Luallen also grew up with a drive-in. In 1985, his former band, Nine Pound Hammer, wrote “Stuck in the Drive,” a cowpunk song inspired by many weekend evenings when outdoor movies were the only thing to do in Owensboro, his hometown.

Clear on the other side of the front row, the back of a black pickup is filled with five women ages 18 to 21, all from Lexington. They stand out in the Bourbon Drive In crowd with their prominent piercings and tattoos, and Bryn Eickhhorn’s hair is dyed in blues, pinks and purples. They are friends from Lafayette High School. And, Eickhhorn said, “This is the only way to see a movie.” Rarely does the group go to a regular movie theater.

Friday was a good night, with about 200 cars; capacity is about 350. Although there have been several sellouts this season, “that doesn’t happen every weekend,” Earlywine said. “There are times when you get one car.”

She remembers once, a long time ago, when a single patron sat next to a car with an umbrella as it snowed.

If you need proof that Earlywine, 66, is optimistic about the future, aside from the fact that she looks 10 years younger than in 2013, just look behind the concession stand. There is parked a cherry-red Hummer.

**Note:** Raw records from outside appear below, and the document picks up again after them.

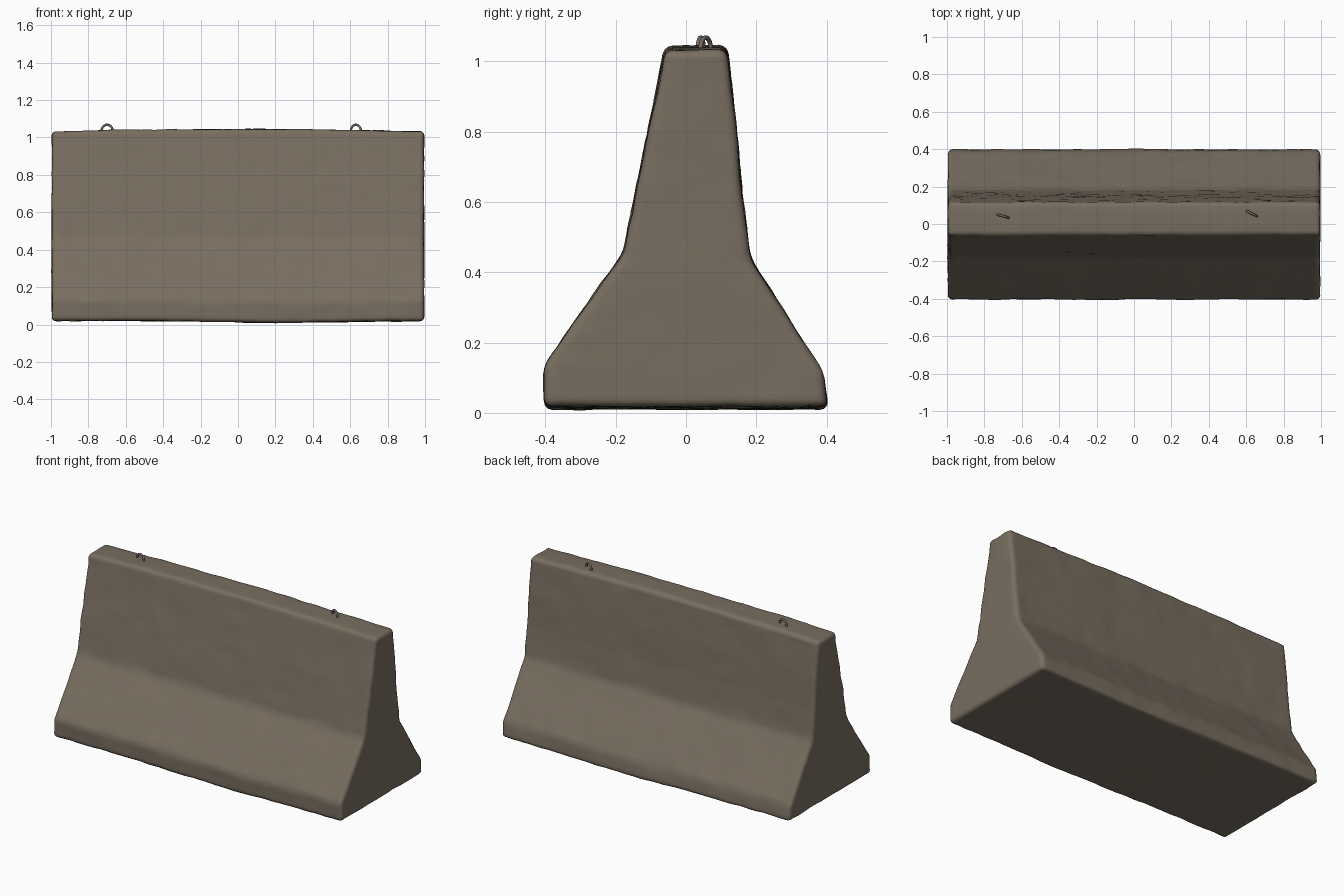
import bpy, bmesh, math
from mathutils import Vector, noise

if "Cube" in bpy.data.objects:
    bpy.data.objects.remove(bpy.data.objects["Cube"])


def make_material(name, rgb):
    mat = bpy.data.materials.new(name)
    mat.diffuse_color = (*rgb, 1)
    mat.use_nodes = True
    mat.node_tree.nodes["Principled BSDF"].inputs["Base Color"].default_value = mat.diffuse_color
    return mat


concrete = make_material("weathered concrete", (0.19, 0.155, 0.117))
steel = make_material("dull steel", (0.17, 0.145, 0.115))

# Barrier cross-section (y, z)
profile = [(-0.403, 0.012), (-0.403, 0.13), (-0.178, 0.455), (-0.06, 1.035),
           (0.115, 1.035), (0.142, 0.82), (0.158, 0.62), (0.182, 0.44),
           (0.390, 0.11), (0.403, 0.012)]

# Barrier block: extruded cross-section with worn, rounded edges
bm = bmesh.new()
end = bm.faces.new([bm.verts.new((-0.995, y, z)) for y, z in profile])
extruded = bmesh.ops.extrude_face_region(bm, geom=[end])["geom"]
bmesh.ops.translate(bm, vec=(1.99, 0, 0),
                    verts=[g for g in extruded if isinstance(g, bmesh.types.BMVert)])
bmesh.ops.recalc_face_normals(bm, faces=bm.faces)
sharp = [e for e in bm.edges if e.calc_face_angle(0) > math.radians(15)]
bmesh.ops.bevel(bm, geom=sharp, offset=0.022, segments=3, profile=0.5,
                affect='EDGES', clamp_overlap=True)


# Slice into a fine grid for the uneven surface
def slice_along(axis, start, stop, step):
    normal = Vector((0, 0, 0))
    normal[axis] = 1
    for i in range(int((stop - start) / step) + 1):
        bmesh.ops.bisect_plane(bm, geom=bm.verts[:] + bm.edges[:] + bm.faces[:],
                               plane_co=normal * (start + i * step), plane_no=normal)


slice_along(0, -0.96, 0.961, 0.04)
slice_along(1, -0.36, 0.361, 0.06)
slice_along(2, 0.05, 1.01, 0.04)
bm.normal_update()

# Gentle bow of top and base, plus lumps and small chips
moves = []
for v in bm.verts:
    p = v.co
    lump = 0.004 * noise.noise(p * 4) + 0.004 * noise.noise(p * 13)
    bow = 0.013 * math.cos(p.x * math.pi / 2) - 0.003
    sag = 0.008 - 0.010 * math.exp(-((p.x - 0.25) / 0.4) ** 2)
    t = min(max(p.z / 1.035, 0), 1)
    moves.append(v.normal * lump + Vector((0, 0, bow * t ** 4 + sag * (1 - t) ** 4)))
for v, move in zip(bm.verts, moves):
    v.co += move
    v.co.x = min(max(v.co.x, -1), 1)
    v.co.z = max(v.co.z, 0)
for f in bm.faces:
    f.smooth = True
mesh = bpy.data.meshes.new("barrier_block")
bm.to_mesh(mesh)
bm.free()
mesh.materials.append(concrete)
block = bpy.data.objects.new("barrier_block", mesh)
bpy.context.collection.objects.link(block)


# Lifting loops: bent steel bars set into the top
def lifting_loop(name, x, y, angle):
    curve = bpy.data.curves.new(name, 'CURVE')
    curve.dimensions = '3D'
    curve.bevel_depth = 0.0065
    curve.bevel_resolution = 2
    arc = [(0.03 * math.cos(a), 0.03 * math.sin(a) + 0.038)
           for a in (math.pi * i / 12 for i in range(13))]
    points = [(0.031, 0)] + arc + [(-0.031, 0)]
    spline = curve.splines.new('POLY')
    spline.points.add(len(points) - 1)
    for point, (u, z) in zip(spline.points, points):
        point.co = (u, 0, z, 1)
    curve.materials.append(steel)
    loop = bpy.data.objects.new(name, curve)
    loop.location = (x, y, 1.0)
    loop.rotation_euler.z = angle
    bpy.context.collection.objects.link(loop)


lifting_loop("left_lifting_loop", -0.70, 0.042, math.radians(-16))
lifting_loop("right_lifting_loop", 0.63, 0.056, math.radians(-28))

Earlywine gets a little flustered when asked about it. She hadn’t had a new car since the she bought her old Buick in 1989. The Hummer was used, a 2006. She got a good price, she said. It’s paid for, and she needs it to haul concession supplies from Wal-Mart and Sam’s Club. But after a few minutes, she said with a smile, it’s true that “sometimes you just need to buy a cherry-red Hummer.”

So there might be hope for drive-ins after all, not just because of digital screens, but because as they become more rare, they become a touchstone for the nostalgic. They’re also an attraction for folks who have never been to a drive-in before.

At its peak in 1958, Kentucky had 117 drive-in theaters, almost one for every county.

Jeff Acton heard about it from his dad, who liked to talk about how he went to drive-ins back in the day. Acton drove 50 miles from Pendleton County to come to the show. Earlywine said it’s not unusual for people to drive two hours to the drive-in.

“I just kept hearing about a drive-in, but this is the first time I’ve ever been,” said Acton, who was one of the first to pull in after the box office opened at 7 p.m. He and Brittany Bowman, from Falmouth, were eating burgers in the back of Acton’s truck as the sun set. Asked whether they were friends or on a date, Acton, 21, nodded toward Bowman, 20, and said, “You have to ask her.” After a short awkward silence, she said, “You can say it’s a date.”

“Put that in the newspaper,” Acton said with a grin.

By the way, it did rain in Paris on Friday. The sprinkles came, but the people stayed, and by the time the main attraction began about 9:30 p.m., the sky was nearly clear.

By the numbers

  • There were 2,400 U.S. drive-ins in 1980
  • 443 remained in 2000
  • Just 324 are active
  • 299 of the active drive ins are digital

Source: United Drive-In Movie Theatre Owners Association

The Bourbon Drive-In

  • Box office opens at 7 p.m., Fri.-Sun.
  • Tickets $7 for adults, $2 for age 6-9; free for ages 5 and younger
  • Cash only
  • No outside food
  • Information: 859-987-2935